If you think your cat’s tail is double-jointed, here is what a veterinarian says about this observation.
Have you ever looked at your cat’s tail and thought, “Hmm, it has to be double-jointed — or can it be?”
“There actually are no ‘joints’ in a cat’s tail, so while they may seem very flexible, they are not technically double-jointed,” says Dr. Jules Benson, BVSc, chief veterinary officer with NationwideDVM, a pet insurer company.
“A cat’s tail is a continuation of her spine, containing caudal vertebrae, as well as voluntary muscle, with ligaments and tendons holding the muscles and bone together,” explains Dr. Benson.
As a result, this configuration, as Dr. Benson puts it, enables a cat’s tail to be incredibly expressive, creating the illusion that it is double-jointed.
How can you tell if the tail is broken?
It can become injured or broken from different types of trauma. For starters, pulling on it too hard (as children — and even adults — may be inclined to do) can cause injury.
An obvious cause of injury would be if the tail was accidentally slammed in a door or window. Trauma could also occur if it is run over by a car or bicycle.
“Common signs of an injured or broken tail could be the cat carrying her tail low or dragging it, and minor incontinence,” explains Dr. Benson.
An injury can easily be determined with an X-ray, says Dr. Benson. Treatment will vary and is determined by the extent of the injury.
Dr. Benson explains that in the case of a broken tail, the treatment is often amputation just above the location of the break, and “once the surgery site is healed, these cats lead normal lives with bobbed tails.”
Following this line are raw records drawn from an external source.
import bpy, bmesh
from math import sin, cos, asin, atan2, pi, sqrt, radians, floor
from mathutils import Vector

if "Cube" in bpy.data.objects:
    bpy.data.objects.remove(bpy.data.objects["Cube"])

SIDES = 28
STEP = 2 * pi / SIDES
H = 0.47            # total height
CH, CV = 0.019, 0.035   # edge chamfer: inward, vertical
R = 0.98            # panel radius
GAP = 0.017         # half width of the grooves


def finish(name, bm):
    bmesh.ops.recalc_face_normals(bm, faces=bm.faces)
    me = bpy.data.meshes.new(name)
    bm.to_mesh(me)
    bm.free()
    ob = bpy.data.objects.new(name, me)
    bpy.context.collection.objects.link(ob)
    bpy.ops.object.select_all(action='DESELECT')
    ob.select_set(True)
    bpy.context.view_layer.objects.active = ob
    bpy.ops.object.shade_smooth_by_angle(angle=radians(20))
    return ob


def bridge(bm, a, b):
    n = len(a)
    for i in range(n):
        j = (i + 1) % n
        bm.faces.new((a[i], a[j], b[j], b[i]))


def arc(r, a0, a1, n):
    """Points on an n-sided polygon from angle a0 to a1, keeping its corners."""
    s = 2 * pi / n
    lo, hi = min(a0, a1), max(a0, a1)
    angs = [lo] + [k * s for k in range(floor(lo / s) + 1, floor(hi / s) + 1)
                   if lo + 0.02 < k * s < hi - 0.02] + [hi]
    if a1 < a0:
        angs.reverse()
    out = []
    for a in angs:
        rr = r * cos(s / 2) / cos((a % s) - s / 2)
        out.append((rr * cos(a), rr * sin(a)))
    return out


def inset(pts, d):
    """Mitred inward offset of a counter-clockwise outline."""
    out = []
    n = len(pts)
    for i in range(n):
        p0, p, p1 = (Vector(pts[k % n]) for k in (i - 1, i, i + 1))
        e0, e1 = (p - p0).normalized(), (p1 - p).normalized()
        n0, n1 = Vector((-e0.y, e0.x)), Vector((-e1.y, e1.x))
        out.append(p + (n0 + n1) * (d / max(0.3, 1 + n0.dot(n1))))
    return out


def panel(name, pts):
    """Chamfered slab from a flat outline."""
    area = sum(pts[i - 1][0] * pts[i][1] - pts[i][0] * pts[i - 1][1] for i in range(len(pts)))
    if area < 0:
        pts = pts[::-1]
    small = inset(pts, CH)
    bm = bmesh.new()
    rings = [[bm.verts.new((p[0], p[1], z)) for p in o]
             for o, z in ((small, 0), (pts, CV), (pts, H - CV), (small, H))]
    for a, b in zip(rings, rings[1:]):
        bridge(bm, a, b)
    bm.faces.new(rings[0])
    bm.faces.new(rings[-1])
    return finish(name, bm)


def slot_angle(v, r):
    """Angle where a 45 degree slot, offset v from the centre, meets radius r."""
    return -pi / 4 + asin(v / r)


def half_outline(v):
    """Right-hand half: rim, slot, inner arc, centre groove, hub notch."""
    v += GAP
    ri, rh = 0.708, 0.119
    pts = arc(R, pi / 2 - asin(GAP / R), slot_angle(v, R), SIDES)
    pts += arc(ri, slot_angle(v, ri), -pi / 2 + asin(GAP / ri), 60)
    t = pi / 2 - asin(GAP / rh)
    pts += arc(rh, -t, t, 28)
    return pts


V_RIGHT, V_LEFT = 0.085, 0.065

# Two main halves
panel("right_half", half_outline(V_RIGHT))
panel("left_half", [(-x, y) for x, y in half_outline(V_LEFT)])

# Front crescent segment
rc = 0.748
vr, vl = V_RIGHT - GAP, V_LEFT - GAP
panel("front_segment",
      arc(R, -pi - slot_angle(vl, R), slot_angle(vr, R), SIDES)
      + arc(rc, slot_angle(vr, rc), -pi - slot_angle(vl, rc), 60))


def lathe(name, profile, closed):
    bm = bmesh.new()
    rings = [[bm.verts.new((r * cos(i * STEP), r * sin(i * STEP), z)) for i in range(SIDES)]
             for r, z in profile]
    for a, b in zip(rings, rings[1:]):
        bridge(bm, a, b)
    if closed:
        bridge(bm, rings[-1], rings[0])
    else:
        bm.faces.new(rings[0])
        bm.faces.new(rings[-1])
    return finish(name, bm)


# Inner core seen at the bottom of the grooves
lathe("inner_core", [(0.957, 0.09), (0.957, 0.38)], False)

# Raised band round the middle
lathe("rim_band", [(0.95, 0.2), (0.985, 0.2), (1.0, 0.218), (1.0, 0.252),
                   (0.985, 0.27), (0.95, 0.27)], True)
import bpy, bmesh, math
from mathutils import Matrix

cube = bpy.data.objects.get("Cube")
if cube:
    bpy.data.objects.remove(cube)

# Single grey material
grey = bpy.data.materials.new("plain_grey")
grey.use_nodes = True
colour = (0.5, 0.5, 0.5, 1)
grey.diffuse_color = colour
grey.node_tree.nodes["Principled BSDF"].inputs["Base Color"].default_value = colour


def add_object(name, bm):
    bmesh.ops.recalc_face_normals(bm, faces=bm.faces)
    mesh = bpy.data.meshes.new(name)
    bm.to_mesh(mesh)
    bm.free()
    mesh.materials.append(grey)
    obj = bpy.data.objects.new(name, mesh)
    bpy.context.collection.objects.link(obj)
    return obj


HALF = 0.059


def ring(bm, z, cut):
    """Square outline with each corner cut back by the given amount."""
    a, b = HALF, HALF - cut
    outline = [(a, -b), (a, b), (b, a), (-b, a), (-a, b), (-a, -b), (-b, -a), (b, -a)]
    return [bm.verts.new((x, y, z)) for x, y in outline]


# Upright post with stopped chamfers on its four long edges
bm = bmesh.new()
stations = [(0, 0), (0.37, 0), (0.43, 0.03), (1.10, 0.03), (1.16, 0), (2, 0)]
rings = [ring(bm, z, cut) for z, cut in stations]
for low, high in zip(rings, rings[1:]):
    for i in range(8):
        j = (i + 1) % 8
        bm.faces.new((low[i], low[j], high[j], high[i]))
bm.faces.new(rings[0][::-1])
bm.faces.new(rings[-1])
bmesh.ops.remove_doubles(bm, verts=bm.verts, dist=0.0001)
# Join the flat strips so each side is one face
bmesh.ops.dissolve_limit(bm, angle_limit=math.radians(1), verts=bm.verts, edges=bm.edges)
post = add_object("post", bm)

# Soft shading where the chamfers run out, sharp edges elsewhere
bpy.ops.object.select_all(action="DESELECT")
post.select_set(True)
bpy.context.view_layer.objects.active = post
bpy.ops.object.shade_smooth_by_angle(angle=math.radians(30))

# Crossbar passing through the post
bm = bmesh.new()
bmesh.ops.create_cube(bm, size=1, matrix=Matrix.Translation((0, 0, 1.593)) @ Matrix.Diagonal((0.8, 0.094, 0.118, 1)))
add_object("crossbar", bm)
If your cat seems to be treating her tail strangely, and you should take your pet to your veterinarian for an exam and diagnosis.